"If you put his numbers out there [over a full season], he's going to drive in 160 runs and hit 60 home runs," Girardi said. "Those are pretty incredible numbers if you put him at that pace."
The Yanks desperately needed help with run production, which is what drew them to a reunion with Soriano in the first place. He has certainly lived up to his billing, hitting 11 home runs in August alone, the only Yankee in history to do so at age 37 or older.
But they had little reason to expect the other areas of Soriano's game to be so helpful; with the Cubs, Soriano was hitting .254 with a .287 on-base percentage, and scouts whispered about how he seemed to be a non-factor in the outfield and on the basepaths.
"It just hasn't been his offense; it's been his defense, it's been him running the bases," Girardi said. "There's been so many things that he's done for us. I don't think any of us imagined it would probably be this much."
In fact, general manager Brian Cashman has acknowledged that while he believed Soriano would help the lineup's production, he was balking at surrendering Minor Leaguer right-hander Corey Black, who was 3-8 with a 4.25 ERA in 19 starts at Class A Advanced Tampa and has not appeared on any of the club's top prospect lists.
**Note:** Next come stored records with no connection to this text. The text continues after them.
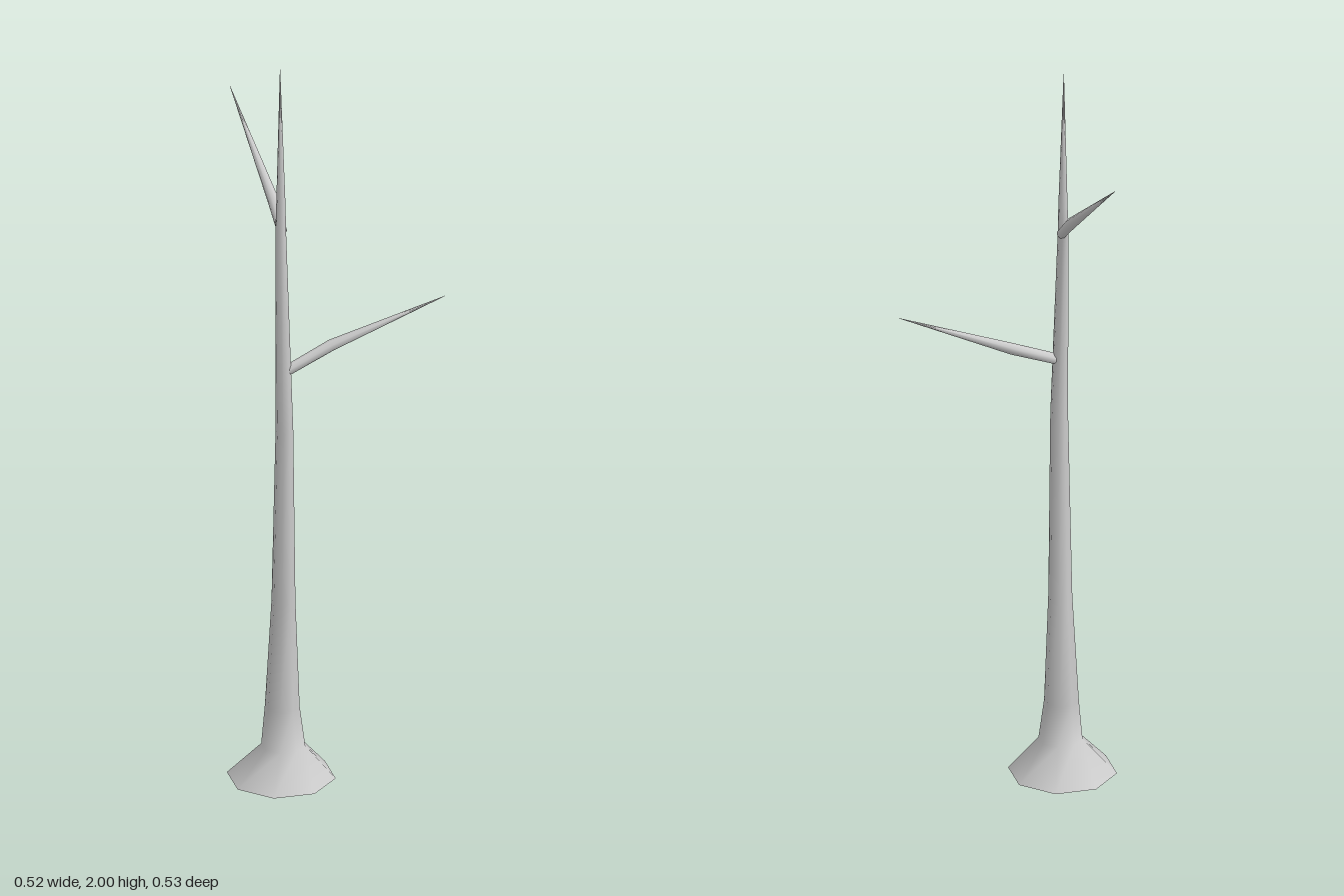
import * as THREE from 'three';

const SIDES = 8;
const material = new THREE.MeshStandardMaterial({ color: 0xcccccc, side: THREE.DoubleSide });

// Skin of eight-sided rings [x, y, z, radius]; each ring lies flat across the given axis
function limb(name, rings, axis) {
  const turn = new THREE.Quaternion().setFromUnitVectors(new THREE.Vector3(0, 1, 0), axis.clone().normalize());
  const positions = [], index = [];
  for (const [x, y, z, r] of rings) {
    for (let i = 0; i < SIDES; i++) {
      const a = (i / SIDES) * Math.PI * 2;
      const p = new THREE.Vector3(Math.sin(a) * r, 0, Math.cos(a) * r).applyQuaternion(turn);
      positions.push(x + p.x, y + p.y, z + p.z);
    }
  }
  for (let j = 0; j < rings.length - 1; j++) {
    for (let i = 0; i < SIDES; i++) {
      const a = j * SIDES + i, b = j * SIDES + (i + 1) % SIDES;
      index.push(a, b, b + SIDES);
      if (rings[j + 1][3] > 0.0015) index.push(a, b + SIDES, a + SIDES);
      else index.push(a, b + SIDES, a + SIDES);
    }
  }
  const geometry = new THREE.BufferGeometry();
  geometry.setAttribute('position', new THREE.Float32BufferAttribute(positions, 3));
  geometry.setIndex(index);
  geometry.computeVertexNormals();
  const mesh = new THREE.Mesh(geometry, material);
  mesh.name = name;
  return mesh;
}

export function createModel() {
  const tree = new THREE.Group();
  tree.name = 'bareTree';

  // Trunk: flared open foot, gentle bend, pointed top
  tree.add(limb('trunk', [
    [-0.123, 0, 0.066, 0.141],
    [-0.122, 0.09, 0.073, 0.057],
    [-0.122, 0.2, 0.069, 0.045],
    [-0.122, 0.5, 0.074, 0.031],
    [-0.144, 1.0, 0.107, 0.023],
    [-0.121, 1.54, 0.061, 0.014],
    [-0.119, 1.62, 0.059, 0.012],
    [-0.117, 2.0, 0.053, 0.0005],
  ], new THREE.Vector3(0, 1, 0)));

  // Lower branch, bending forward
  tree.add(limb('lowerBranch', [
    [-0.125, 1.165, 0.098, 0.014],
    [-0.01, 1.215, 0.13, 0.015],
    [0.254, 1.33, 0.265, 0.0005],
  ], new THREE.Vector3(0.38, 0.165, 0.167)));

  // Upper branch, reaching backward
  tree.add(limb('upperBranch', [
    [-0.115, 1.54, 0.06, 0.013],
    [-0.095, 1.6, -0.005, 0.015],
    [-0.038, 1.81, -0.263, 0.0005],
  ], new THREE.Vector3(0.077, 0.27, -0.323)));

  return tree;
}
Owner Hal Steinbrenner ultimately pushed the deal through. The Cubs are footing the bill for approximately $18 million of the $25 million that remains on Soriano's contract through 2014, making the trade already look like a steal regardless of Black's future development.
"There were a couple more teams [interested], but when they said the Yankees, I just forgot all the teams," said Soriano, who had to waive a no-trade clause to complete the deal. "I focused on the Yankees."
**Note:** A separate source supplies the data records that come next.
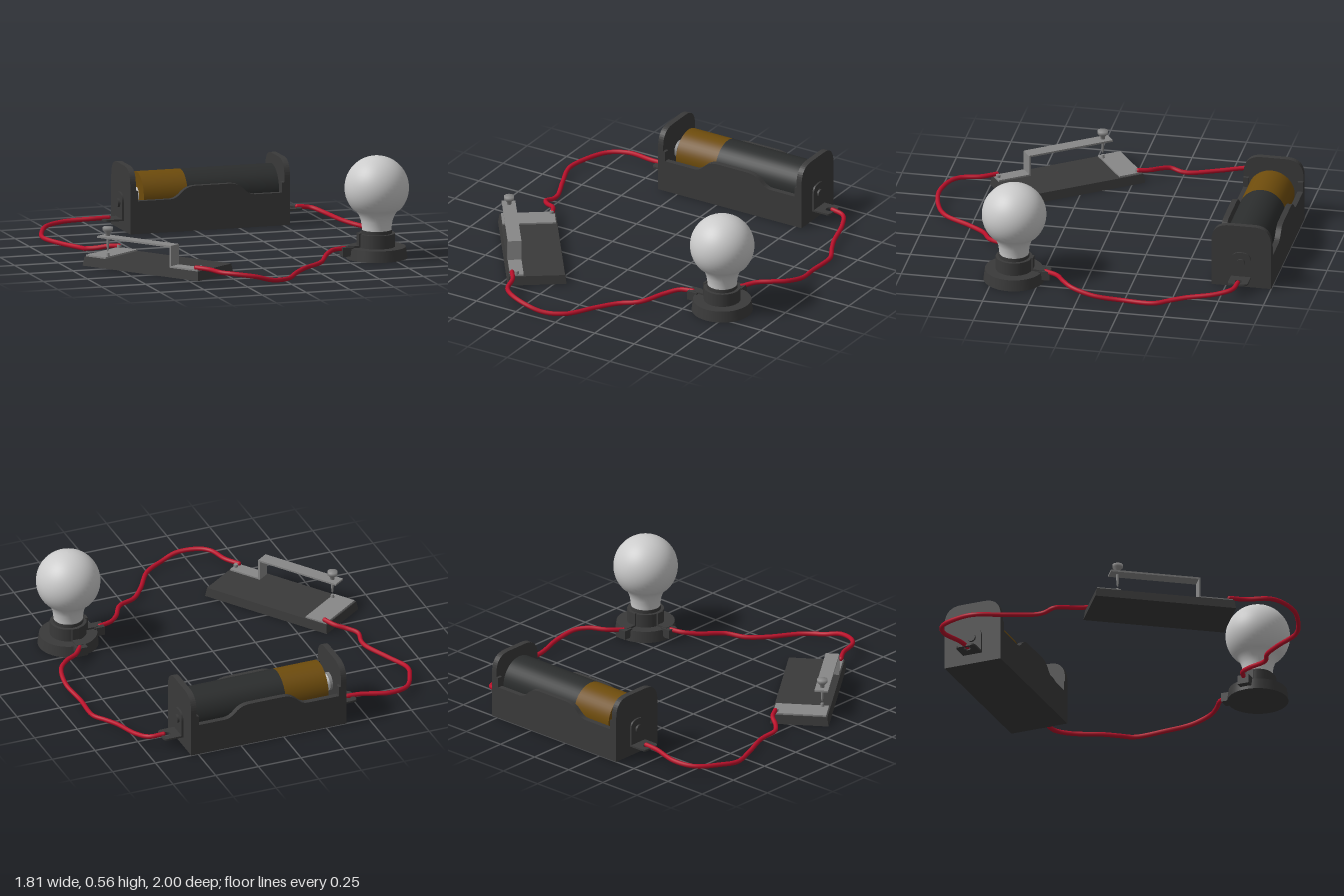
import * as THREE from 'three';

const mat = (color, side = THREE.FrontSide) => new THREE.MeshStandardMaterial({ color, side });
const dark = mat(0x3a3a3a), black = mat(0x2b2d2d), gold = mat(0x6e4c0c);
const metal = mat(0x888888), glass = mat(0xcccccc), red = mat(0xb8102a);

function add(parent, name, geometry, material, x = 0, y = 0, z = 0) {
  const mesh = new THREE.Mesh(geometry, material);
  mesh.name = name;
  mesh.position.set(x, y, z);
  parent.add(mesh);
  return mesh;
}
const box = (w, h, d) => new THREE.BoxGeometry(w, h, d);
const rod = (r, length, seg = 40) => new THREE.CylinderGeometry(r, r, length, seg).rotateZ(Math.PI / 2);
const extrude = (shape, depth) =>
  new THREE.ExtrudeGeometry(shape, { depth, bevelEnabled: false, curveSegments: 12 });
const lathe = (pts, seg = 40) => new THREE.LatheGeometry(pts.map(p => new THREE.Vector2(...p)), seg);

// Upright plate in the YZ plane with rounded top corners, centred on x
function archPlate(width, height, radius, thickness) {
  const w = width / 2, s = new THREE.Shape();
  s.moveTo(-w, 0).lineTo(w, 0).lineTo(w, height - radius);
  s.quadraticCurveTo(w, height, w - radius, height);
  s.lineTo(-w + radius, height);
  s.quadraticCurveTo(-w, height, -w, height - radius);
  return extrude(s, thickness).translate(0, 0, -thickness / 2).rotateY(Math.PI / 2);
}

function batteryHolder() {
  const g = new THREE.Group();
  g.name = 'batteryHolder';
  g.position.set(0.085, 0, -0.835);
  add(g, 'holderFloor', box(0.9, 0.045, 0.32), dark, 0, 0.0225, 0);

  // Side walls with a raised hump in the middle and a step at each end
  const s = new THREE.Shape();
  s.moveTo(-0.44, 0).lineTo(0.44, 0).lineTo(0.44, 0.24).lineTo(0.41, 0.235).lineTo(0.41, 0.18).lineTo(0.255, 0.18);
  s.bezierCurveTo(0.19, 0.185, 0.2, 0.245, 0.11, 0.247);
  s.lineTo(-0.08, 0.247);
  s.bezierCurveTo(-0.17, 0.245, -0.16, 0.185, -0.225, 0.18);
  s.lineTo(-0.41, 0.18).lineTo(-0.41, 0.235).lineTo(-0.44, 0.24);
  for (const z of [-0.165, 0.135]) add(g, 'sideWall', extrude(s, 0.03), dark, 0, 0, z);

  // End plates, each with a riveted solder terminal
  for (const side of [-1, 1]) {
    add(g, 'endPlate', archPlate(0.33, 0.36, 0.1, 0.032), dark, side * 0.439, 0, 0);
    add(g, 'terminalPlate', archPlate(0.11, 0.145, 0.05, 0.01), dark, side * 0.46, 0.06, 0);
    add(g, 'rivet', rod(0.023, 0.022, 20), dark, side * 0.466, 0.147, 0);
    add(g, 'innerContact', rod(0.05, 0.016, 24), metal, side * 0.416, 0.185, 0);

    const tab = new THREE.Shape();
    tab.moveTo(0, -0.055).lineTo(0.085, -0.055).quadraticCurveTo(0.11, -0.055, 0.11, -0.03);
    tab.lineTo(0.11, 0.03).quadraticCurveTo(0.11, 0.055, 0.085, 0.055).lineTo(0, 0.055);
    tab.holes.push(new THREE.Path().absarc(0.075, 0, 0.02, 0, Math.PI * 2, true));
    const tabMesh = add(g, 'solderTab', extrude(tab, 0.01).rotateX(-Math.PI / 2), dark, side * 0.455, 0.055, 0);
    if (side < 0) tabMesh.rotation.y = Math.PI;
  }

  // Battery cell
  add(g, 'batteryBody', rod(0.128, 0.52, 48), black, 0.145, 0.185, 0);
  add(g, 'batteryBand', rod(0.128, 0.25, 48), gold, -0.24, 0.185, 0);
  add(g, 'batteryNub', rod(0.042, 0.045, 24), glass, -0.385, 0.185, 0);
  return g;
}

function lamp() {
  const g = new THREE.Group();
  g.name = 'lamp';
  g.position.set(0.685, 0, 0.39);
  add(g, 'lampBase', new THREE.CylinderGeometry(0.158, 0.166, 0.062, 40), dark, 0, 0.031, 0);
  add(g, 'socket', new THREE.CylinderGeometry(0.1, 0.1, 0.075, 32), dark, 0, 0.098, 0);
  add(g, 'socketRim', new THREE.CylinderGeometry(0.083, 0.083, 0.02, 32), dark, 0, 0.145, 0);

  // Glass bulb: neck blending into a sphere
  const pts = [[0.079, 0.14], [0.081, 0.17], [0.086, 0.205], [0.097, 0.235], [0.114, 0.259]];
  for (let i = 0; i <= 20; i++) {
    const a = -0.74 + (i / 20) * (Math.PI / 2 + 0.74);
    pts.push([Math.max(0, 0.175 * Math.cos(a)), 0.385 + 0.175 * Math.sin(a)]);
  }
  add(g, 'bulb', lathe(pts, 48), glass);

  // Terminal lugs and spring clips towards the two wires
  for (const turn of [0, -Math.PI / 2]) {
    const lug = new THREE.Group();
    lug.name = 'lampTerminal';
    lug.rotation.y = turn;
    add(lug, 'lug', box(0.06, 0.05, 0.065), dark, -0.172, 0.045, 0);
    add(lug, 'lugStrip', box(0.09, 0.01, 0.04), dark, -0.125, 0.068, 0);
    add(lug, 'clip', box(0.014, 0.07, 0.04), dark, -0.101, 0.105, 0);
    g.add(lug);
  }
  return g;
}

function keySwitch() {
  const g = new THREE.Group();
  g.name = 'keySwitch';
  g.position.set(-0.547, 0, 0.345);
  g.rotation.y = -0.954;

  // Board with slightly tapered sides
  const board = box(0.778, 0.05, 0.32), p = board.attributes.position;
  for (let i = 0; i < p.count; i++) {
    if (p.getY(i) > 0) p.setXYZ(i, p.getX(i) * 0.98, p.getY(i), p.getZ(i) * 0.95);
  }
  board.computeVertexNormals();
  add(g, 'board', board, dark, 0, 0.025, 0);
  add(g, 'contactPlate', box(0.13, 0.01, 0.29), metal, -0.31, 0.054, 0);

  // Bent lever: foot, riser and arm
  const z = 0.109, w = 0.074;
  add(g, 'leverFoot', box(0.19, 0.01, w), metal, 0.28, 0.054, z);
  add(g, 'leverRiser', box(0.01, 0.118, w), metal, 0.19, 0.11, z);
  add(g, 'leverArm', box(0.495, 0.01, w), metal, -0.053, 0.166, z);

  // Press knob with contact pin
  add(g, 'knob', lathe([[0, 0.085], [0.005, 0.095], [0.008, 0.13], [0.008, 0.165], [0.012, 0.172],
    [0.012, 0.185], [0.028, 0.202], [0.028, 0.22], [0, 0.22]], 24), metal, -0.256, 0, z);
  add(g, 'contactStud', new THREE.CylinderGeometry(0.008, 0.012, 0.022, 16), metal, -0.256, 0.066, z);
  for (const [x, sz] of [[-0.355, -0.13], [0.362, z]]) {
    add(g, 'wirePost', new THREE.CylinderGeometry(0.012, 0.012, 0.022, 16), metal, x, 0.064, sz);
  }
  return g;
}

// Wire paths as [x, y, z]
const wires = {
  wireBatteryToSwitch: [[-0.44, 0.068, -0.835], [-0.52, 0.066, -0.84], [-0.68, 0.055, -0.87], [-0.79, 0.045, -0.83],
    [-0.865, 0.035, -0.7], [-0.89, 0.025, -0.6], [-0.84, 0.018, -0.45], [-0.775, 0.018, -0.29], [-0.77, 0.022, -0.24],
    [-0.78, 0.035, -0.175], [-0.74, 0.045, -0.127], [-0.68, 0.06, -0.085], [-0.645, 0.068, -0.025]],
  wireBatteryToLamp: [[0.635, 0.068, -0.835], [0.71, 0.06, -0.82], [0.755, 0.045, -0.74], [0.8, 0.03, -0.58],
    [0.835, 0.022, -0.5], [0.875, 0.016, -0.42], [0.875, 0.018, -0.24], [0.897, 0.04, -0.09],
    [0.875, 0.066, 0.03], [0.82, 0.074, 0.09], [0.745, 0.07, 0.14], [0.69, 0.062, 0.215]],
  wireLampToSwitch: [[0.5, 0.062, 0.39], [0.43, 0.06, 0.41], [0.37, 0.048, 0.475], [0.295, 0.032, 0.6],
    [0.19, 0.02, 0.66], [0.11, 0.016, 0.755], [0.005, 0.015, 0.91], [-0.1, 0.024, 0.968], [-0.195, 0.05, 0.985],
    [-0.31, 0.066, 0.95], [-0.365, 0.068, 0.9], [-0.4, 0.068, 0.79], [-0.45, 0.068, 0.715]],
};

export function createModel() {
  const model = new THREE.Group();
  model.name = 'simpleCircuit';
  model.add(batteryHolder(), lamp(), keySwitch());
  for (const [name, pts] of Object.entries(wires)) {
    const path = new THREE.CatmullRomCurve3(pts.map(p => new THREE.Vector3(...p)));
    add(model, name, new THREE.TubeGeometry(path, 100, 0.0125, 10), red);
    for (const p of [pts[0], pts.at(-1)]) add(model, 'wireEnd', new THREE.SphereGeometry(0.0125, 10, 8), red, ...p);
  }
  return model;
}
Soriano said that he was re-energized by the idea of participating in meaningful September baseball. He enjoyed playing at Wrigley Field, but realized that the Cubs were in need of more help than he alone could offer.
"Chicago is a great city, a great team and a great organization, but I think they're in a tough division," Soriano said. "Thank God that I came back to the team that I used to play before. The Yankees, they love to win."
Regardless of what happens the rest of the way with the Yankees, who were parked three games out of the second Wild Card spot after being swept by the Red Sox in Boston, Soriano has made some history during these few weeks back in New York. He has become the sixth player to hit 15 or more homers for two teams in one season, according to the Elias Sports Bureau, and one of those players should be fondly recalled by Yanks fans.
In 2000, David Justice arrived as a July acquisition from the Indians and proceeded to hit 20 home runs in just 78 games, helping Joe Torre's Yankees as they chased down their fourth World Series championship in five seasons.
That is the type of outcome that Soriano would love to be able to toast at the end of this campaign. For now, as he did that night in Baltimore, he just wants to steal a few seconds here and there to enjoy this.
"I just try to do my job, not try to put extra pressure on me," Soriano said. "I just try to go out and have fun every inning, every pitch and every game. That's what I like to do, and that's what I'm trying to do; just help the team to win."